Input data below:

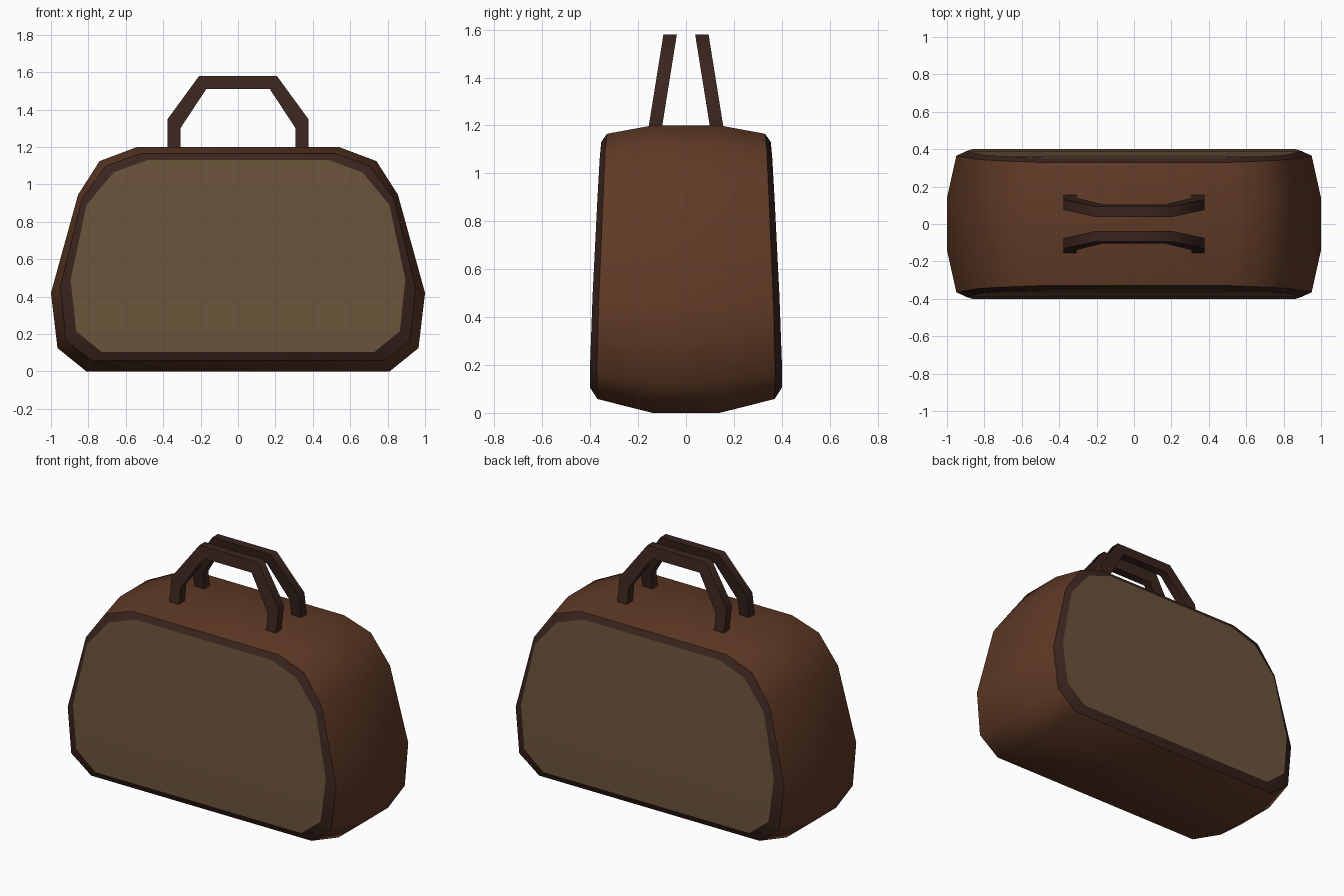
import bpy, bmesh, math

if "Cube" in bpy.data.objects:
    bpy.data.objects.remove(bpy.data.objects["Cube"])


def material(name, rgb):
    m = bpy.data.materials.new(name)
    m.diffuse_color = (*rgb, 1)
    m.use_nodes = True
    m.node_tree.nodes["Principled BSDF"].inputs["Base Color"].default_value = m.diffuse_color
    return m


LEATHER = material("brown_leather", (0.115, 0.042, 0.019))
DARK = material("dark_leather", (0.042, 0.018, 0.013))
FABRIC = material("tan_fabric", (0.145, 0.087, 0.043))


def make(name, verts, faces, mat, recalc=False):
    mesh = bpy.data.meshes.new(name)
    mesh.from_pydata(verts, [], faces)
    if recalc:
        bm = bmesh.new()
        bm.from_mesh(mesh)
        bmesh.ops.recalc_face_normals(bm, faces=bm.faces)
        bm.to_mesh(mesh)
        bm.free()
    mesh.materials.append(mat)
    ob = bpy.data.objects.new(name, mesh)
    bpy.context.collection.objects.link(ob)
    bpy.ops.object.select_all(action='DESELECT')
    ob.select_set(True)
    bpy.context.view_layer.objects.active = ob
    bpy.ops.object.shade_smooth_by_angle(angle=math.radians(60))
    return ob


def ring(half, side):
    """Full outline from right-half points (x, depth, z), on side -1 front or +1 back."""
    return ([(x, side * d, z) for x, d, z in half]
            + [(-x, side * d, z) for x, d, z in reversed(half)])


def loft(rings, closed=True):
    n = len(rings[0])
    verts = [v for r in rings for v in r]
    faces = []
    for k in range(len(rings) - 1):
        a, b = k * n, (k + 1) * n
        for i in range(n):
            j = (i + 1) % n
            faces.append((a + i, b + i, b + j, a + j))
    return verts, faces


# Right-half outlines: widest part of the bag, trim outer edge, trim inner edge
wide = [(0.81, 0.14, 0), (0.965, 0.14, 0.125), (1.0, 0.14, 0.42),
        (0.855, 0.14, 0.945), (0.74, 0.14, 1.125), (0.54, 0.14, 1.2)]
outer = [(0.78, 0.37, 0.058), (0.92, 0.372, 0.165), (0.95, 0.365, 0.45),
         (0.835, 0.345, 0.92), (0.705, 0.337, 1.10), (0.52, 0.33, 1.165)]
inner = [(0.73, 0.4, 0.105), (0.865, 0.4, 0.215), (0.895, 0.39, 0.49),
         (0.81, 0.37, 0.89), (0.665, 0.36, 1.065), (0.485, 0.354, 1.13)]

# Leather body shell
make("body", *loft([ring(outer, -1), ring(wide, -1), ring(wide, 1), ring(outer, 1)]), LEATHER)

# Dark edge trim and fabric panel on each face
for side, label in ((-1, "front"), (1, "back")):
    rings = [ring(inner, side), ring(outer, side)]
    make(label + "_trim", *loft(rings[::side * -1]), DARK)
    rows = [(i, i + 1, 10 - i, 11 - i) for i in range(5)]
    if side > 0:
        rows = [f[::-1] for f in rows]
    make(label + "_panel", ring(inner, side), rows, FABRIC)

# Pair of square-section handles leaning toward each other
out_path = [(0.378, 1.185), (0.378, 1.347), (0.208, 1.58)]
in_path = [(0.308, 1.185), (0.308, 1.30), (0.17, 1.51)]
for side, label in ((-1, "front"), (1, "back")):
    sections = []
    for (xo, zo), (xi, zi) in zip(out_path, in_path):
        sec = []
        for x, z, t in ((xo, zo, -1), (xo, zo, 1), (xi, zi, 1), (xi, zi, -1)):
            lean = 0.127 - 0.16 * (z - 1.2)
            sec.append((x, side * lean + t * 0.028, z))
        sections.append(sec)
    sections += [[(-x, y, z) for x, y, z in s] for s in reversed(sections)]
    verts, faces = loft(sections)
    last = len(verts) - 4
    faces += [(0, 1, 2, 3), tuple(range(last + 3, last - 1, -1))]
    make(label + "_handle", verts, faces, DARK, recalc=True)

End of Input data.

◆ Exercise prompt
Repeat word for word the lines above that run from the line containing "(0.835, 0.345, 0.92), (0.705, 0.337, 1.10), (0.52, 0.33, 1.165)]" through the line containing "sections.append(sec)", both ends included, and nothing else.

◆ Result of this task
         (0.835, 0.345, 0.92), (0.705, 0.337, 1.10), (0.52, 0.33, 1.165)]
inner = [(0.73, 0.4, 0.105), (0.865, 0.4, 0.215), (0.895, 0.39, 0.49),
         (0.81, 0.37, 0.89), (0.665, 0.36, 1.065), (0.485, 0.354, 1.13)]

# Leather body shell
make("body", *loft([ring(outer, -1), ring(wide, -1), ring(wide, 1), ring(outer, 1)]), LEATHER)

# Dark edge trim and fabric panel on each face
for side, label in ((-1, "front"), (1, "back")):
    rings = [ring(inner, side), ring(outer, side)]
    make(label + "_trim", *loft(rings[::side * -1]), DARK)
    rows = [(i, i + 1, 10 - i, 11 - i) for i in range(5)]
    if side > 0:
        rows = [f[::-1] for f in rows]
    make(label + "_panel", ring(inner, side), rows, FABRIC)

# Pair of square-section handles leaning toward each other
out_path = [(0.378, 1.185), (0.378, 1.347), (0.208, 1.58)]
in_path = [(0.308, 1.185), (0.308, 1.30), (0.17, 1.51)]
for side, label in ((-1, "front"), (1, "back")):
    sections = []
    for (xo, zo), (xi, zi) in zip(out_path, in_path):
        sec = []
        for x, z, t in ((xo, zo, -1), (xo, zo, 1), (xi, zi, 1), (xi, zi, -1)):
            lean = 0.127 - 0.16 * (z - 1.2)
            sec.append((x, side * lean + t * 0.028, z))
        sections.append(sec)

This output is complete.